Plans to tighten the character test are expected to add to tensions between Australia and New Zealand over deportations.
The government's plans to further tighten the character test to make it easier to deport criminals, even if they haven't served jail time, is likely to deepen a rift between Australia and New Zealand.
New Zealand Prime Minister Jacinda Ardern has already described Australia's deportation policy as "corrosive" after rule changes in 2014 led to a spike in Kiwis being sent back, even if they had lived in Australia for most of their lives.
Under existing laws, visa holders who are sentenced to at least 12 months' jail time face mandatory deportation.
Rather than heeding New Zealand's complaints, the government is now preparing to extend the crackdown to migrants who have committed a crime that carries a maximum sentence of at least two years, even if no jail time is imposed.
Immigration Minister David Coleman reintroduced the legislation to strengthen the character test last month after the government failed to debate it before the May federal election.
Law Professor at La Trobe University Patrick Keyzer told SBS News the proposed legislation will have ramifications for the two countries' relationship.
“Doubling down on the arguably very harsh policies that Australia has developed and is implementing is basically saying ‘look we don’t care about your concerns and in fact we are going to drive a deeper wedge in our relationship’ and I’m not sure that’s a sensible approach,” he told SBS News.
While the laws do not deliberately target New Zealanders, they have a disproportionate effect on Kiwis who make up the largest group of non-citizens living in Australia on temporary visas.
Figures from the Home Affairs Department show that 886 people had their visas cancelled in 2018 - nearly half of which were sent back to New Zealand.
The most common charges resulting in deportation were drug offences, followed by assault and child sex offences.
Professor Keyzer, who has researched the impact of the 2014 changes, said the implementation of the policy was having a devastating impact on many families.
"It’s often depriving these families of breadwinners and certainly depriving these families of fathers and often times these men have lived in Australia for many, many years, some arriving as children of tender age."
A spokesperson for the New Zealand Prime Minister said they had raised similar concerns about the latest bill, which is currently being examined by a Senate inquiry, as they frequently raise about Australia's deportation policy.
A submission from the NZ High Commission to the original Bill said it would "make a bad situation worse for New Zealanders".
“Australia has the right to make its own immigration rules, but we’ve been very clear that New Zealanders should be able to expect a fair process and consideration of their connections to Australia," Ms Ardern's spokesperson added.
“The impact the bill will have on the number of New Zealand deportees is not clear, as Australia’s existing legislation already includes broad discretion to cancel visas.
“The vast majority of New Zealanders who live in Australia abide by the law.”
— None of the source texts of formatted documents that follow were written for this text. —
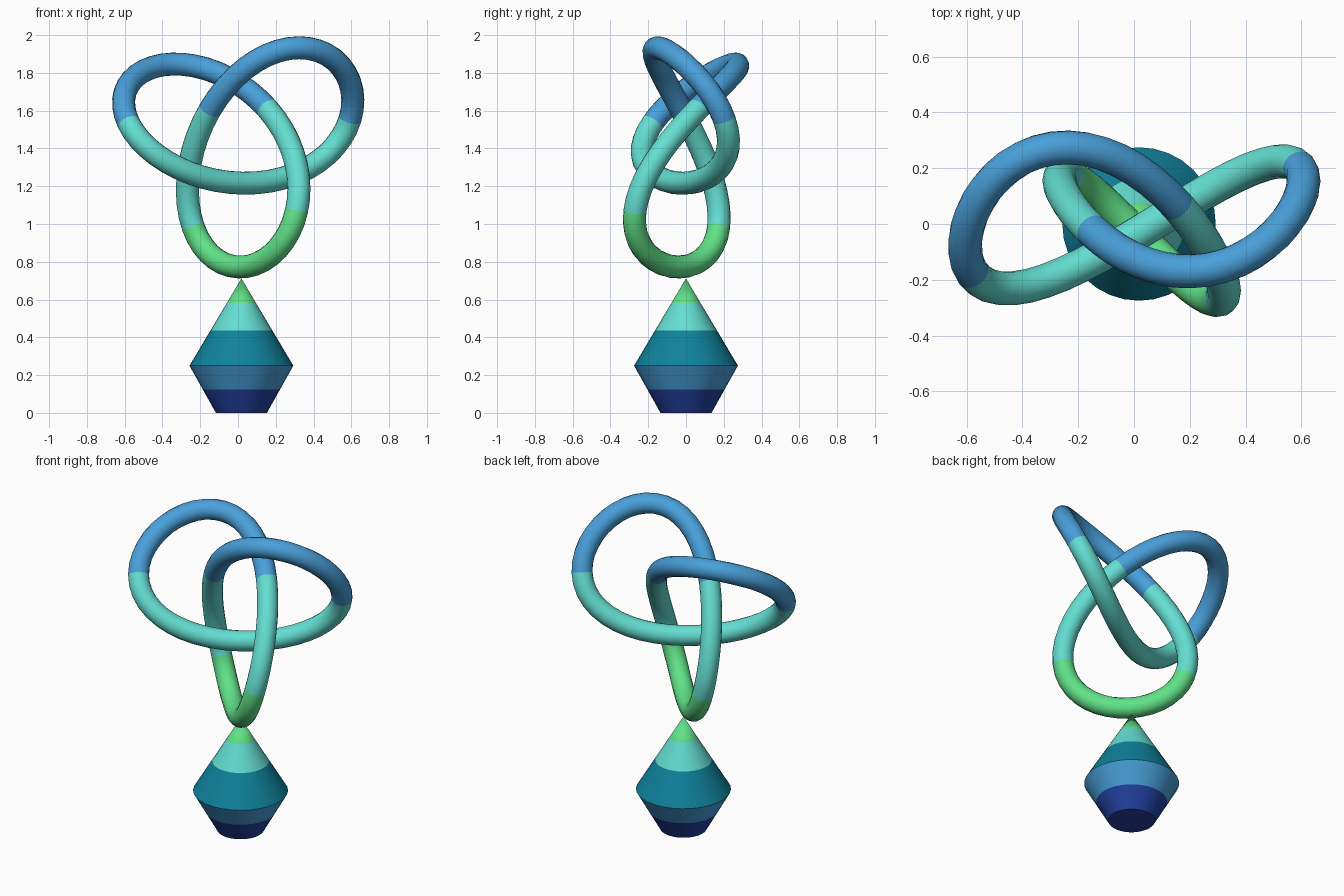
import bpy, bmesh
from math import sin, cos, pi, radians
from mathutils import Vector, Matrix

if "Cube" in bpy.data.objects:
    bpy.data.objects.remove(bpy.data.objects["Cube"])


def material(name, rgb):
    def lin(c):
        c /= 255
        return c / 12.92 if c <= 0.04045 else ((c + 0.055) / 1.055) ** 2.4
    m = bpy.data.materials.new(name)
    m.diffuse_color = (*[lin(c) for c in rgb], 1)
    m.use_nodes = True
    m.node_tree.nodes["Principled BSDF"].inputs["Base Color"].default_value = m.diffuse_color
    return m


navy = material("navy", (34, 64, 160))
blue = material("blue", (73, 160, 218))
teal = material("deep_teal", (15, 130, 156))
turquoise = material("turquoise", (100, 222, 210))
green = material("green", (97, 226, 136))


def finish(name, bm, mats):
    bmesh.ops.recalc_face_normals(bm, faces=bm.faces)
    me = bpy.data.meshes.new(name)
    bm.to_mesh(me)
    bm.free()
    for m in mats:
        me.materials.append(m)
    ob = bpy.data.objects.new(name, me)
    bpy.context.collection.objects.link(ob)
    bpy.ops.object.select_all(action='DESELECT')
    bpy.context.view_layer.objects.active = ob
    ob.select_set(True)
    bpy.ops.object.shade_smooth_by_angle(angle=radians(40))
    return ob


# Pedestal: double cone with one ring at each colour change
SIDES = 32
profile = [(0.135, 0), (0.205, 0.125), (0.275, 0.25), (0.164, 0.436), (0.077, 0.582)]
bm = bmesh.new()
rings = [[bm.verts.new((0.018 + r * cos(2 * pi * k / SIDES), r * sin(2 * pi * k / SIDES), z))
          for k in range(SIDES)] for r, z in profile]
bm.faces.new(rings[0][::-1])
for i in range(len(rings) - 1):
    for k in range(SIDES):
        n = (k + 1) % SIDES
        f = bm.faces.new((rings[i][k], rings[i][n], rings[i + 1][n], rings[i + 1][k]))
        f.material_index = i
apex = bm.verts.new((0.018, 0, 0.712))
for k in range(SIDES):
    f = bm.faces.new((rings[-1][k], rings[-1][(k + 1) % SIDES], apex))
    f.material_index = 4
finish("pedestal", bm, [navy, blue, teal, turquoise, green])

# Trefoil knot: round tube swept along a closed path, slightly tilted
S, DEPTH, R, SEG, AROUND = 0.222, 0.225, 0.061, 96, 16
CENTRE = Vector((0.013, 0, 1.436))
tilt = Matrix.Rotation(radians(-6.8), 3, 'X') @ Matrix.Rotation(radians(-3.2), 3, 'Y')


def path(t):
    return Vector((S * (sin(t) + 2 * sin(2 * t)), DEPTH * sin(3 * t),
                   S * (cos(t) - 2 * cos(2 * t))))


def band(p):
    z = p.z + CENTRE.z
    if z < 1.0:
        return 0
    return 1 if z < (1.535 if abs(p.x) > 0.4 else 1.59) else 2


bm = bmesh.new()
rings = []
for i in range(SEG):
    t = 2 * pi * i / SEG
    p = path(t)
    tan = (path(t + 0.001) - path(t - 0.001)).normalized()
    n = Vector((0, 1, 0))
    n = (n - tan * n.dot(tan)).normalized()
    b = tan.cross(n)
    rings.append([bm.verts.new(CENTRE + tilt @ (p + R * (n * cos(a) + b * sin(a))))
                  for a in (2 * pi * k / AROUND for k in range(AROUND))])
for i in range(SEG):
    r0, r1 = rings[i], rings[(i + 1) % SEG]
    col = band(path(2 * pi * (i + 0.5) / SEG))
    for k in range(AROUND):
        n = (k + 1) % AROUND
        f = bm.faces.new((r0[k], r0[n], r1[n], r1[k]))
        f.material_index = col
finish("knot", bm, [green, turquoise, blue])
The legislation would cover crimes such as common assault, which rarely carries a jail sentence, violating an AVO (Apprehended Violence Order), as well as, child sex offences and drug offences.
Immigration Minister David Coleman has argued the bill would send a clear message to all non-citizens that the Australian community has no tolerance for foreign nationals who have been convicted of crimes.
He said entry and stay in Australia was a privilege, not a right, and anyone who breaks the law should expect to lose that privilege.